Among Hispanics, chronic liver disease and cirrhosis are among the leading causes of death despite generally lower alcohol consumption rates. Moreover, recent national studies have suggested temporal changes in Hispanic consumption and alcohol mortality, which raises the question of whether Hispanic white disparities in alcohol-related mortality are also changing over time. This study aimed to describe temporal trends of alcohol-related mortality between Hispanics and non-Hispanic (NH) whites in the United States from 1999 to 2014 and to assess county-level sociodemographic characteristics that are associated with racial/ethnic disparities in age-adjusted alcohol-related mortality.Methods:
We conducted a population-based, cross-sectional, ecologic study using multiple cause-of-death mortality data linked, at the county level, to census data from the American Community Survey.Results:
Overall, 77% of alcohol-related deaths were among men, and Hispanic men had the highest age-adjusted alcohol-related mortality rate (41.6 per 100,000), followed by NH white men (34.8), NH white women (10.8), and Hispanic women (6.7). Whereas the relative gap in alcohol-related mortality between NH white and Hispanic women increased from 1999 to 2014, the disparity between NH white and Hispanic men that was pronounced in earlier years was eliminated by 2012. From 2007 to 2014, when the race/ethnic disparity among men was decreasing, county-specific Hispanic:NH white age-adjusted mortality ratios (AAMRs) ranged from 0.29 to 2.64. Lower Hispanic rates were associated with large metropolitan counties, and those counties that tended to have Hispanic populations were less acculturated, as evidenced by their higher rates of being foreign-born, non-U.S. citizens or citizens through naturalization, and a higher proportion that do not speak English “very well.”Conclusions:
Since 1999, whereas the increasing mortality rate among whites is leading to a widening gap among women, mortality differences between Hispanic and white men have been eliminated. The understanding of contextual factors that are associated with disparities in alcohol-related mortality may assist in tailoring prevention efforts that meet the needs of minority populations.

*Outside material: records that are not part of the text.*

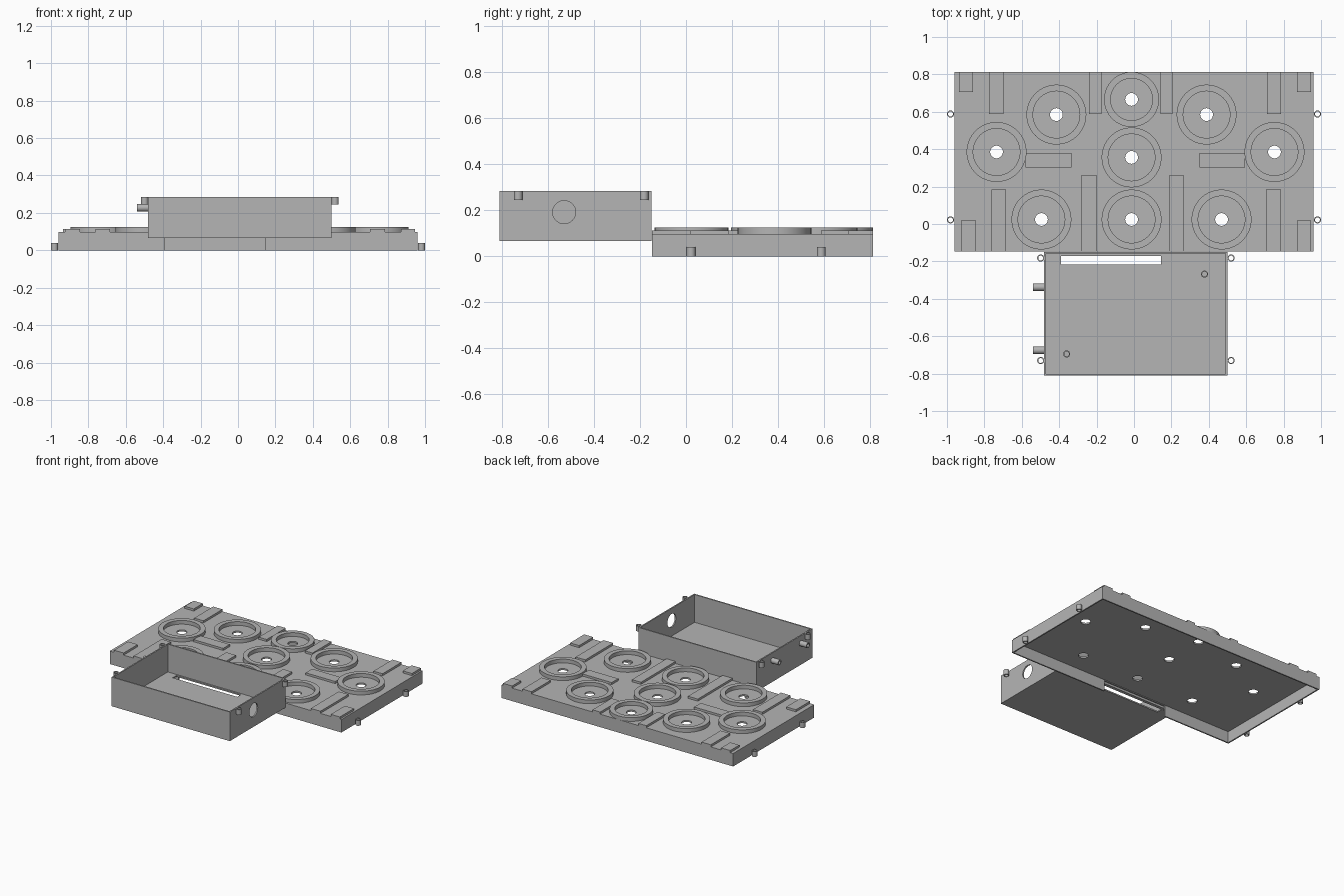
import bpy, bmesh, math
from mathutils import Matrix, Vector

old = bpy.data.objects.get("Cube")
if old:
    bpy.data.objects.remove(old, do_unlink=True)

GREY = (0.46, 0.46, 0.46, 1)
grey = bpy.data.materials.new("plain grey")
grey.use_nodes = True
grey.diffuse_color = GREY
grey.node_tree.nodes["Principled BSDF"].inputs["Base Color"].default_value = GREY


def finish(name, bm, smooth=False):
    mesh = bpy.data.meshes.new(name)
    bmesh.ops.recalc_face_normals(bm, faces=bm.faces)
    bm.to_mesh(mesh)
    bm.free()
    mesh.materials.append(grey)
    obj = bpy.data.objects.new(name, mesh)
    bpy.context.collection.objects.link(obj)
    if smooth:
        shade(obj)
    return obj


def shade(obj):
    bpy.ops.object.select_all(action='DESELECT')
    obj.select_set(True)
    bpy.context.view_layer.objects.active = obj
    bpy.ops.object.shade_smooth_by_angle(angle=math.radians(35))


def box(name, x, y, z):
    bm = bmesh.new()
    lo, hi = Vector((x[0], y[0], z[0])), Vector((x[1], y[1], z[1]))
    bmesh.ops.create_cube(bm, size=1, matrix=Matrix.Translation((lo + hi) / 2)
                          @ Matrix.Diagonal((hi - lo).to_4d()))
    return finish(name, bm)


def cylinder(name, centre, r, depth, axis='Z'):
    turn = Matrix.Rotation(math.pi / 2, 4, 'Y') if axis == 'X' else Matrix()
    bm = bmesh.new()
    bmesh.ops.create_cone(bm, cap_ends=True, segments=48, radius1=r, radius2=r,
                          depth=depth, matrix=Matrix.Translation(centre) @ turn)
    return finish(name, bm)


def tube(name, base, r_out, r_in, height, axis='Z', seg=32):
    """Hollow cylinder rising from base, or running along x."""
    bm = bmesh.new()
    turn = Matrix.Rotation(math.pi / 2, 4, 'Y') if axis == 'X' else Matrix()
    loops = []
    for r, h in ((r_out, 0), (r_out, height), (r_in, height), (r_in, 0)):
        loops.append([bm.verts.new(Vector(base) + turn @ Vector(
            (r * math.cos(math.tau * i / seg), r * math.sin(math.tau * i / seg), h)))
            for i in range(seg)])
    for k in range(4):
        a, b = loops[k], loops[(k + 1) % 4]
        for i in range(seg):
            j = (i + 1) % seg
            bm.faces.new((a[i], a[j], b[j], b[i]))
    return finish(name, bm, smooth=True)


def cut(obj, cutters):
    for c in cutters:
        c.hide_render = True
        mod = obj.modifiers.new("cut", 'BOOLEAN')
        mod.operation, mod.solver, mod.object = 'DIFFERENCE', 'EXACT', c
    bpy.context.view_layer.update()
    graph = bpy.context.evaluated_depsgraph_get()
    mesh = bpy.data.meshes.new_from_object(obj.evaluated_get(graph))
    obj.modifiers.clear()
    obj.data = mesh
    for c in cutters:
        bpy.data.objects.remove(c, do_unlink=True)
    shade(obj)


# Lid: a thin shell open underneath, with round holes and a front notch
BACK, FRONT, TOP, WALL = 0.813, -0.147, 0.097, 0.01
SLOT = (-0.39, 0.145)
MID = -0.013
ring_spots = [(-0.735, 0.385), (-0.415, 0.585), (MID, 0.666), (0.388, 0.585),
              (0.751, 0.385), (MID, 0.356), (-0.495, 0.024), (MID, 0.024),
              (0.468, 0.024)]
lid = box("lid_shell", (-0.96, 0.96), (FRONT, BACK), (0, TOP))
cutters = [box("lid_hollow", (-0.95, 0.95), (FRONT + WALL, BACK - WALL),
               (-0.05, TOP - 0.012)),
           box("lid_notch", SLOT, (FRONT - 0.03, FRONT + 0.03), (-0.06, 0.08))]
cutters += [cylinder("round_hole", (x, y, TOP), 0.034, 0.1) for x, y in ring_spots]
cut(lid, cutters)

# Raised rings around the holes
for i, (x, y) in enumerate(ring_spots):
    r = 0.147 if y > 0.6 else 0.16
    tube(f"ring_{i + 1}", (x, y, TOP - 0.004), r, r - 0.035, 0.032, seg=64)

# Raised pads: back row, front row, then the middle pair
PAD = (TOP - 0.004, 0.113)
back_row = [(-0.936, -0.861, 0.706), (-0.775, -0.698, 0.588), (-0.24, -0.174, 0.588),
            (0.142, 0.206, 0.588), (0.711, 0.786, 0.588), (0.872, 0.947, 0.706)]
front_row = [(-0.925, -0.845, 0.02), (-0.762, -0.684, 0.184), (-0.281, -0.2, 0.262),
             (0.19, 0.265, 0.262), (0.706, 0.786, 0.184), (0.872, 0.947, 0.02)]
for i, (a, b, end) in enumerate(back_row):
    box(f"back_pad_{i + 1}", (a, b), (end, BACK), PAD)
for i, (a, b, end) in enumerate(front_row):
    box(f"front_pad_{i + 1}", (a, b), (FRONT, end), PAD)
box("right_middle_pad", (-0.58, -0.334), (0.302, 0.38), PAD)
box("left_middle_pad", (0.35, 0.594), (0.302, 0.38), PAD)

# Open box in front, with a floor slot and a round side hole
tray = box("open_box", (-0.48, 0.50), (-0.811, -0.149), (0.066, 0.284))
cut(tray, [box("box_hollow", (-0.47, 0.49), (-0.801, -0.159), (0.076, 0.4)),
           box("box_slot", SLOT, (-0.217, -0.172), (0, 0.1)),
           cylinder("box_side_hole", (0.5, -0.53, 0.192), 0.05, 0.1, 'X')])

# Screw eyelets on the sides of lid and box
for side, x in (("right", -0.981), ("left", 0.981)):
    for place, y in (("front", 0.022), ("back", 0.588)):
        tube(f"{side}_{place}_lid_eyelet", (x, y, 0), 0.019, 0.013, 0.04)
for side, x in (("right", -0.499), ("left", 0.519)):
    for place, y in (("front", -0.73), ("back", -0.182)):
        tube(f"{side}_{place}_box_eyelet", (x, y, 0.244), 0.019, 0.013, 0.04)

# Pipe stubs on the right wall and posts on the box floor
for place, y in (("front", -0.675), ("back", -0.338)):
    tube(f"{place}_pipe_stub", (-0.54, y, 0.227), 0.02, 0.012, 0.065, 'X')
for place, x, y in (("front", -0.36, -0.695), ("back", 0.377, -0.268)):
    tube(f"{place}_floor_post", (x, y, 0.072), 0.019, 0.013, 0.03)
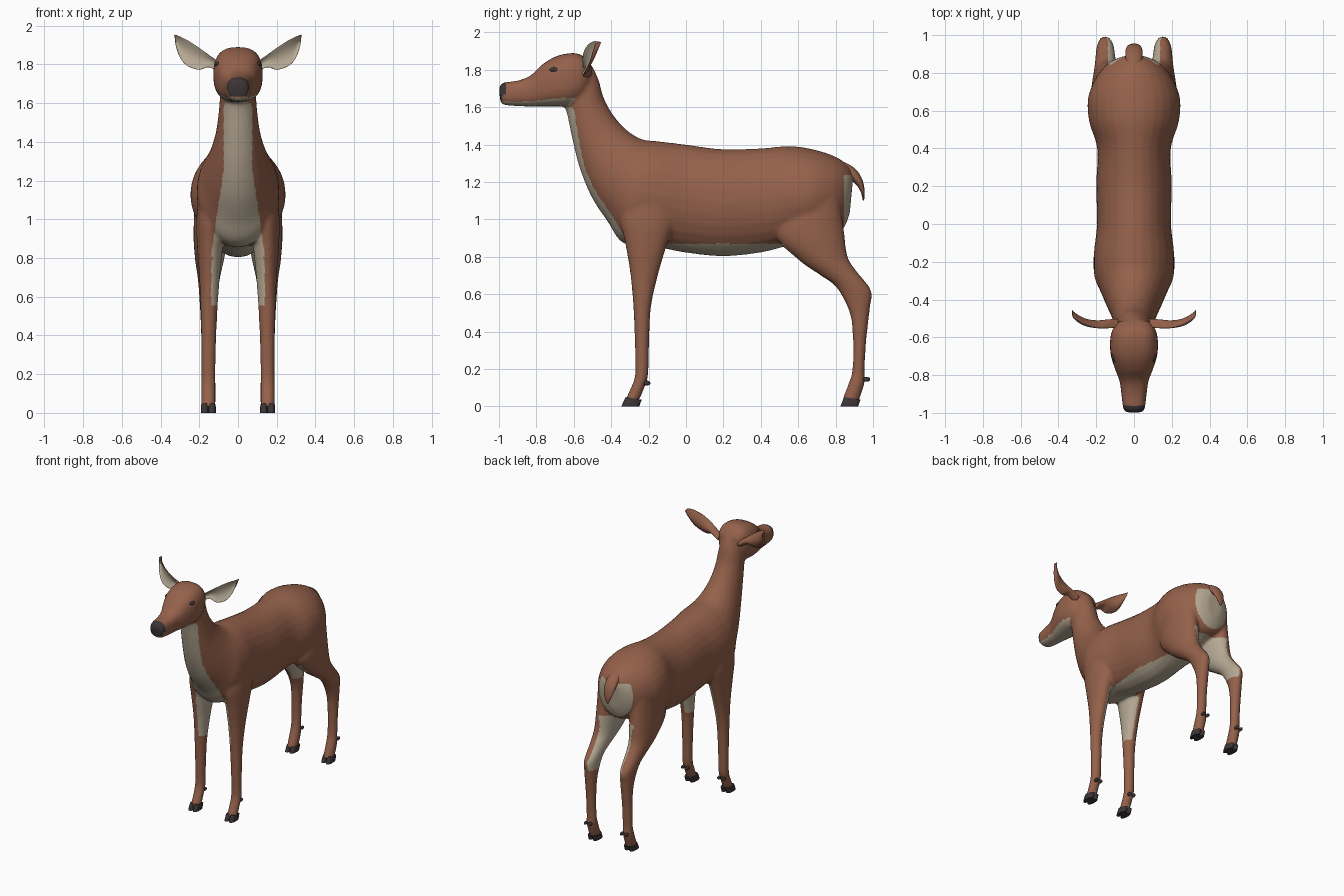
import bpy, bmesh, math
from mathutils import Vector

if "Cube" in bpy.data.objects:
    bpy.data.objects.remove(bpy.data.objects["Cube"])


def material(name, rgb):
    m = bpy.data.materials.new(name)
    m.use_nodes = True
    m.diffuse_color = (*rgb, 1)
    m.node_tree.nodes["Principled BSDF"].inputs["Base Color"].default_value = (*rgb, 1)
    return m


BROWN = material("brown_coat", (0.30, 0.12, 0.07))
CREAM = material("cream_fur", (0.46, 0.39, 0.29))
DARK = material("dark_horn", (0.045, 0.035, 0.037))
COAT = (BROWN, CREAM, DARK)


def spline(a, b, c, d, t):
    return [0.5 * (2*q + (r-p)*t + (2*p - 5*q + 4*r - s)*t*t + (3*q - p - 3*r + s)*t**3)
            for p, q, r, s in zip(a, b, c, d)]


def loft(bm, sections, place, axis, power=2.0, dish=0.0, sides=28, steps=5):
    """Skin of smooth rings; each section holds two edge points and a half width."""
    n, rows = len(sections), []
    for i in range(n - 1):
        quad = [sections[max(0, min(n - 1, i + k))] for k in (-1, 0, 1, 2)]
        rows += [spline(*quad, j / steps) for j in range(steps)]
    rows.append(sections[-1])
    rings = []
    for row in rows:
        p, q, w = place(row)
        ring = []
        for k in range(sides):
            a = math.tau * k / sides
            c, s = math.cos(a), math.sin(a)
            cu = math.copysign(abs(c) ** (2 / power), c)
            su = math.copysign(abs(s) ** (2 / power), s)
            co = (p + q) / 2 + (p - q) / 2 * cu + axis * (w * su + dish * s * s)
            ring.append(bm.verts.new(co))
        rings.append(ring)
    for r0, r1 in zip(rings, rings[1:]):
        for k in range(sides):
            bm.faces.new((r0[k], r0[k-1], r1[k-1], r1[k]))
    bm.faces.new(rings[0])
    bm.faces.new(rings[-1][::-1])
    bmesh.ops.recalc_face_normals(bm, faces=bm.faces)


X, Y = Vector((1, 0, 0)), Vector((0, 1, 0))


def in_side_plane(x):
    return lambda r: (Vector((x, r[0], r[1])), Vector((x, r[2], r[3])), r[4])


def limb(side):
    return lambda r: (Vector((side*r[5], r[0], r[1])), Vector((side*r[5], r[2], r[3])), r[4])


def finish(name, bm, mats):
    me = bpy.data.meshes.new(name)
    bm.to_mesh(me)
    bm.free()
    ob = bpy.data.objects.new(name, me)
    bpy.context.collection.objects.link(ob)
    for m in mats:
        me.materials.append(m)
    me.shade_smooth()
    return ob


# Sections: upper y z, lower y z, half width (limbs also x)
torso = [(.895, 1.24, .875, 1.03, .06), (.87, 1.285, .84, .95, .13), (.80, 1.335, .77, .92, .195),
         (.68, 1.375, .66, .88, .243), (.55, 1.392, .53, .855, .237), (.40, 1.38, .40, .823, .195),
         (.2, 1.375, .2, .803, .2), (0, 1.40, 0, .822, .196), (-.15, 1.418, -.15, .85, .212),
         (-.22, 1.425, -.33, .87, .21), (-.27, 1.445, -.42, .99, .18), (-.33, 1.49, -.505, 1.12, .147),
         (-.39, 1.56, -.57, 1.28, .117), (-.44, 1.65, -.61, 1.44, .1), (-.465, 1.74, -.635, 1.56, .092),
         (-.5, 1.82, -.66, 1.64, .085)]
head = [(-1.0, 1.70, -.995, 1.65, .036), (-.98, 1.73, -.98, 1.615, .056), (-.9, 1.742, -.9, 1.606, .067),
        (-.83, 1.77, -.83, 1.604, .077), (-.77, 1.827, -.77, 1.604, .10), (-.70, 1.87, -.69, 1.604, .123),
        (-.62, 1.889, -.62, 1.61, .127), (-.56, 1.88, -.56, 1.64, .115), (-.51, 1.83, -.53, 1.68, .085)]
hind_leg = [(.54, 1.12, .82, 1.15, .08, .14), (.48, .92, .845, .94, .09, .14), (.60, .785, .865, .80, .075, .147),
            (.72, .70, .915, .72, .06, .15), (.805, .635, .99, .62, .05, .152), (.875, .50, .983, .52, .043, .152),
            (.892, .36, .965, .36, .037, .153), (.89, .2, .955, .2, .036, .153), (.868, .12, .957, .135, .038, .153),
            (.84, .05, .935, .06, .037, .153), (.835, .03, .925, .03, .036, .153)]
fore_leg = [(-.33, 1.15, -.07, 1.15, .06, .14), (-.35, 1.0, -.06, 1.0, .07, .145), (-.325, .87, -.10, .87, .067, .145),
            (-.297, .70, -.15, .70, .053, .147), (-.28, .5, -.188, .52, .043, .15), (-.273, .3, -.198, .3, .037, .152),
            (-.273, .165, -.202, .17, .037, .153), (-.3, .09, -.222, .1, .036, .153),
            (-.322, .04, -.245, .045, .036, .153), (-.325, .03, -.25, .03, .036, .153)]

# Body fused from torso, head and legs
bm = bmesh.new()
loft(bm, torso, in_side_plane(0), X)
loft(bm, head, in_side_plane(0), X, power=2.6)
for side in (1, -1):
    for leg in (hind_leg, fore_leg):
        loft(bm, leg, limb(side), X)
shell = finish("body_shell", bm, COAT)
remesh = shell.modifiers.new("fuse", 'REMESH')
remesh.mode = 'VOXEL'
remesh.voxel_size = 0.011
soft = shell.modifiers.new("soften", 'SMOOTH')
soft.factor, soft.iterations = 0.5, 6
fused = bpy.data.meshes.new_from_object(shell.evaluated_get(bpy.context.evaluated_depsgraph_get()))
bpy.data.objects.remove(shell)
body = bpy.data.objects.new("body", fused)
bpy.context.collection.objects.link(body)
fused.materials.clear()
for m in COAT:
    fused.materials.append(m)


def coat_index(c, n):
    x, y, z = abs(c.x), c.y, c.z
    inward = -n.x if c.x > 0 else n.x
    if y < -.962 and z > 1.635 and x < .03 + (z - 1.6) * .4:
        return 2                                   # nose
    if z > 1.595 and y < -.5:
        return 1 if n.z < -.55 and z < 1.65 else 0  # chin
    if y < -.3 and z > .82 and n.y < -.1:           # throat and chest
        return int(x < .074 + max(0, 1.25 - z) * .15)
    if y > .5 and z > .93:                          # rump patch
        return int(y > .845 and z < 1.24 and x < .18)
    if z < .87 and n.z < -.45 and x < .17 and -.33 < y < .6:
        return 1                                   # belly
    if .56 < z < .93 and x < .15:                   # inner legs
        return int(inward > .25 or (y > .7 and n.y > .3 and x < .06 + (z - .56) * .25))
    return 0


for p in fused.polygons:
    p.material_index = coat_index(p.center, p.normal)
fused.shade_smooth()

# Tail
bm = bmesh.new()
loft(bm, [(.82, 1.32, .82, 1.24, .04), (.90, 1.275, .87, 1.22, .046), (.942, 1.215, .91, 1.185, .043),
          (.955, 1.15, .933, 1.15, .03), (.952, 1.10, .946, 1.10, .008)], in_side_plane(0), X)
finish("tail", bm, [BROWN])

# Ears: upper x z, lower x z, depth, half thickness
ear = [(.08, 1.80, .09, 1.755, -.545, .016), (.14, 1.842, .15, 1.785, -.55, .016), (.19, 1.878, .20, 1.772, -.55, .012),
       (.24, 1.912, .258, 1.79, -.54, .009), (.285, 1.937, .297, 1.83, -.52, .008),
       (.315, 1.95, .32, 1.89, -.5, .006), (.327, 1.953, .327, 1.94, -.485, .003)]


def ear_place(side):
    return lambda r: (Vector((side*r[0], r[4], r[1])), Vector((side*r[2], r[4], r[3])), r[5])


def blob(name, at, size, mat):
    bm = bmesh.new()
    bmesh.ops.create_uvsphere(bm, u_segments=16, v_segments=10, radius=1)
    bmesh.ops.scale(bm, vec=size, verts=bm.verts)
    bmesh.ops.translate(bm, vec=at, verts=bm.verts)
    return finish(name, bm, [mat])


for side, label in ((1, "left"), (-1, "right")):
    bm = bmesh.new()
    loft(bm, ear, ear_place(side), Y, dish=.028)
    bm.normal_update()
    for f in bm.faces:
        f.material_index = int(f.normal.y < -.25)
    finish(label + "_ear", bm, [BROWN, CREAM])

    blob(label + "_eye", (side * .101, -.70, 1.80), (.018, .03, .015), DARK)

    # Cloven hooves and dewclaws
    for leg, toe_y, claw in (("hind", .835, (.965, .145)), ("fore", -.335, (-.21, .125))):
        for i, off in enumerate((-.019, .019)):
            bm = bmesh.new()
            x = side * .153 + off
            loft(bm, [(toe_y + .012, .05, toe_y + .098, .036, .018), (toe_y, .025, toe_y + .092, .02, .02),
                      (toe_y - .01, 0, toe_y + .085, 0, .02)], in_side_plane(x), X, power=2.4, sides=16)
            ob = finish(f"{label}_{leg}_hoof_{i + 1}", bm, [DARK])
            ob.data.set_sharp_from_angle(angle=math.radians(50))
            blob(f"{label}_{leg}_dewclaw_{i + 1}", (x, *claw), (.011, .02, .013), DARK)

Population-based multiple cause of death data were used to describe temporal trends of alcohol-related mortality between Hispanics and NH whites in the United States. This figure, particularly the boxed inset, shows that although the gap in alcohol-related mortality between NH white and Hispanic women increased from 1999 to 2014, the same disparity among men, which was pronounced in earlier years, was eliminated by 2012. The understanding of factors associated with changing disparities may assist in tailoring prevention efforts that meet the needs of minority populations.